Light in the mid-infrared (MIR) spectral region (around 2 to 20 µm) is crucial for our lives since it cools our planet and enables modern molecular spectroscopy "fingerprint" technologies for chemical recognition in labs, industries, agriculture and mining. Unique applications range from astronomy (e.g., black-hole mass assessment) to powering the nano-lithography needed for next-generation chips and near-field nanoscopes that may help characterize living cells.

In this seminar, we offer contributions that start from (i) selected fundamentals of mid-infrared photonics (light generation, optical components, modulation, detection, ...) to demonstrate (ii) a specific application such as thermography, optical communication, meteorology, astronomy, and spectroscopy both in the far-field (FTIR) and near-field (SNOM) regimes — or the other way round.

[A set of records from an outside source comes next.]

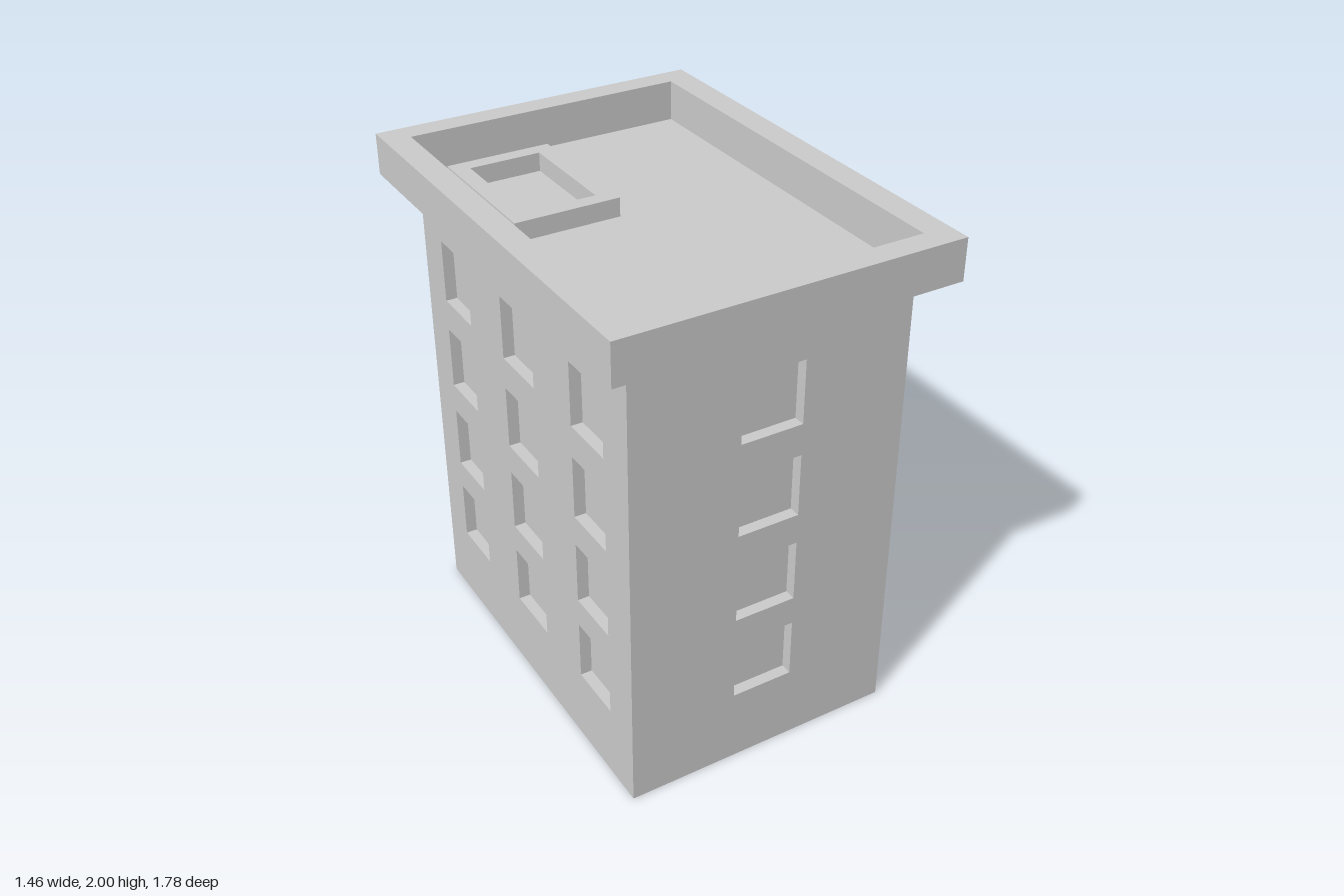
import * as THREE from 'three';

const grey = new THREE.MeshStandardMaterial({ color: 0xcccccc, flatShading: true, side: THREE.DoubleSide });

const CX = -0.0725;            // centre of the tower in x
const W = 1.095, D = 1.56;     // tower footprint
const WALL_H = 1.84, TOP = 2;
const RECESS = 0.045;
const ROWS = [[0.3, 0.54], [0.655, 0.905], [1.025, 1.275], [1.4, 1.65]];

function add(parent, geometry, name) {
  const mesh = new THREE.Mesh(geometry, grey);
  mesh.name = name;
  parent.add(mesh);
  return mesh;
}

// Box from its minimum and maximum corners
function box(parent, name, [x0, y0, z0], [x1, y1, z1]) {
  const mesh = add(parent, new THREE.BoxGeometry(x1 - x0, y1 - y0, z1 - z0), name);
  mesh.position.set((x0 + x1) / 2, (y0 + y1) / 2, (z0 + z1) / 2);
  return mesh;
}

function rectangle(Type, x0, y0, x1, y1) {
  const r = new Type();
  r.moveTo(x0, y0).lineTo(x1, y0).lineTo(x1, y1).lineTo(x0, y1).closePath();
  return r;
}

// Wall sheet facing +z with openings, each closed by a shallow open-fronted box
function wall(name, width, openings) {
  const group = new THREE.Group();
  group.name = name;
  const shape = rectangle(THREE.Shape, -width / 2, 0, width / 2, WALL_H);
  for (const [x, w, y0, y1] of openings) {
    shape.holes.push(rectangle(THREE.Path, x - w / 2, y0, x + w / 2, y1));
    const niche = new THREE.BoxGeometry(w, y1 - y0, RECESS);
    const index = Array.from(niche.index.array);
    index.splice(24, 6); // leave out the front face
    niche.setIndex(index);
    niche.clearGroups();
    add(group, niche, 'windowRecess').position.set(x, (y0 + y1) / 2, -RECESS / 2);
  }
  add(group, new THREE.ShapeGeometry(shape), 'wallSheet');
  return group;
}

// Flat rectangular ring in the xz plane, raised from y0 to y1
function ring(parent, name, outer, inner, y0, y1) {
  const [ax, az, bx, bz] = outer;
  const [cx, cz, dx, dz] = inner;
  const shape = rectangle(THREE.Shape, ax, -bz, bx, -az);
  shape.holes.push(rectangle(THREE.Path, cx, -dz, dx, -cz));
  const geometry = new THREE.ExtrudeGeometry(shape, { depth: y1 - y0, bevelEnabled: false });
  geometry.rotateX(-Math.PI / 2);
  add(parent, geometry, name).position.y = y0;
}

// Thin bar sloping in the xy plane between two points
function slope(parent, name, [x0, y0], [x1, y1], thick, z, depth) {
  const bar = add(parent, new THREE.BoxGeometry(Math.hypot(x1 - x0, y1 - y0), thick, depth), name);
  bar.position.set((x0 + x1) / 2, (y0 + y1) / 2, z);
  bar.rotation.z = Math.atan2(y1 - y0, x1 - x0);
}

export function createModel() {
  const model = new THREE.Group();
  model.name = 'apartmentBlock';

  // Window layouts: one column on the ends, three on the long sides
  const narrow = ROWS.map(([a, b]) => [0, 0.245, a, b]);
  const wide = [-0.507, 0, 0.507].flatMap((x) => ROWS.map(([a, b]) => [x, x ? 0.225 : 0.24, a, b]));
  const doorSide = wide.filter(([x, , y]) => x !== 0 || y > 0.6);

  // Four walls, open underneath
  const walls = [
    ['frontWall', W, narrow, 0, D / 2],
    ['rightWall', D, doorSide, 1, W / 2],
    ['backWall', W, narrow, 2, D / 2],
    ['leftWall', D, wide, 3, W / 2],
  ];
  for (const [name, width, openings, turn, offset] of walls) {
    const side = wall(name, width, openings);
    const angle = turn * Math.PI / 2;
    side.rotation.y = angle;
    side.position.set(CX + Math.sin(angle) * offset, 0, Math.cos(angle) * offset);
    model.add(side);
  }

  // Roof with overhanging parapet and a raised hatch
  const roof = new THREE.Group();
  roof.name = 'roof';
  model.add(roof);
  ring(roof, 'parapet', [-0.73, -0.895, 0.585, 0.89], [-0.63, -0.8, 0.48, 0.795], WALL_H, TOP);
  const floor = add(roof, new THREE.PlaneGeometry(1.12, 1.6), 'roofFloor');
  floor.rotation.x = -Math.PI / 2;
  floor.position.set(-0.075, WALL_H + 0.002, 0);
  ring(roof, 'roofHatch', [-0.55, -0.67, -0.14, -0.11], [-0.485, -0.61, -0.205, -0.17], WALL_H, 1.915);

  // Entrance: door, sloping canopy, two steps
  const entrance = new THREE.Group();
  entrance.name = 'entrance';
  model.add(entrance);
  const face = CX + W / 2;
  box(entrance, 'door', [face, 0.115, -0.12], [0.51, 0.535, 0.12]);
  slope(entrance, 'canopy', [0.474, 0.576], [0.59, 0.519], 0.012, 0, 0.4);
  box(entrance, 'upperStep', [face, 0, -0.163], [0.595, 0.115, 0.163]);
  box(entrance, 'lowerStep', [0.595, 0, -0.163], [0.7, 0.056, 0.163]);

  // Handrails on both sides of the steps
  for (const z of [-0.145, 0.145]) {
    const r = 0.007;
    box(entrance, 'upperPost', [0.573, 0.115, z - r], [0.588, 0.308, z + r]);
    box(entrance, 'lowerPost', [0.673, 0.056, z - r], [0.688, 0.25, z + r]);
    slope(entrance, 'handrail', [0.566, 0.32], [0.723, 0.23], 0.016, z, 0.016);
  }
  return model;
}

About the lecture

Time and place

Wednesdays, 16:15-17:45 s.t.
Format: Online seminar through Zoom

The seminar will start on November 11th. 

Note: To attend the seminar, please register in the LMU online course system at https://lsf.verwaltung.uni-muenchen.de/

Lecturers

Dr. Andreas Tittl, andreas.tittl@physik.uni-muenchen.de
Dr. Fritz Keilmann, fritz.keilmann@lmu.de
Prof. Stefan Maier, stefan.maier@physik.uni-muenchen.de

Format

The seminar will focus on a range of topics related to mid-IR photonics, which will be covered in presentations given by the participating students as well as in special lectures.

Topics

Possible topics that we will cover are given below (together with some examples of relevant mid-IR technologies).

  • Infrared imaging of the black hole in our galaxy, Nobel Prize 2020 (bolometer camera)
  • Thermal imaging and night vision systems for materials testing, electronics, and medicine
  • Fundamentals of vibrational spectroscopy
  • The role of infrared radiation in earth's cooling (Michelson interferometer and bolometer)
  • Mid-IR spectroscopy for analyzing physiological processes, protein modifications in living cells (MCT detector)
  • Mid-IR nanoscopy of cells (s-SNOM)
  • Infrared light generation (globars, synchrotron, broadband laser sources, quantum cascade lasers)
  • Remote pollution sensing (dual frequency comb spectroscopy)
  • Hyperspectral earth mapping for detecting crops, minerals, etc. 

Verantwortlich für den Inhalt: Dr. Andreas Tittl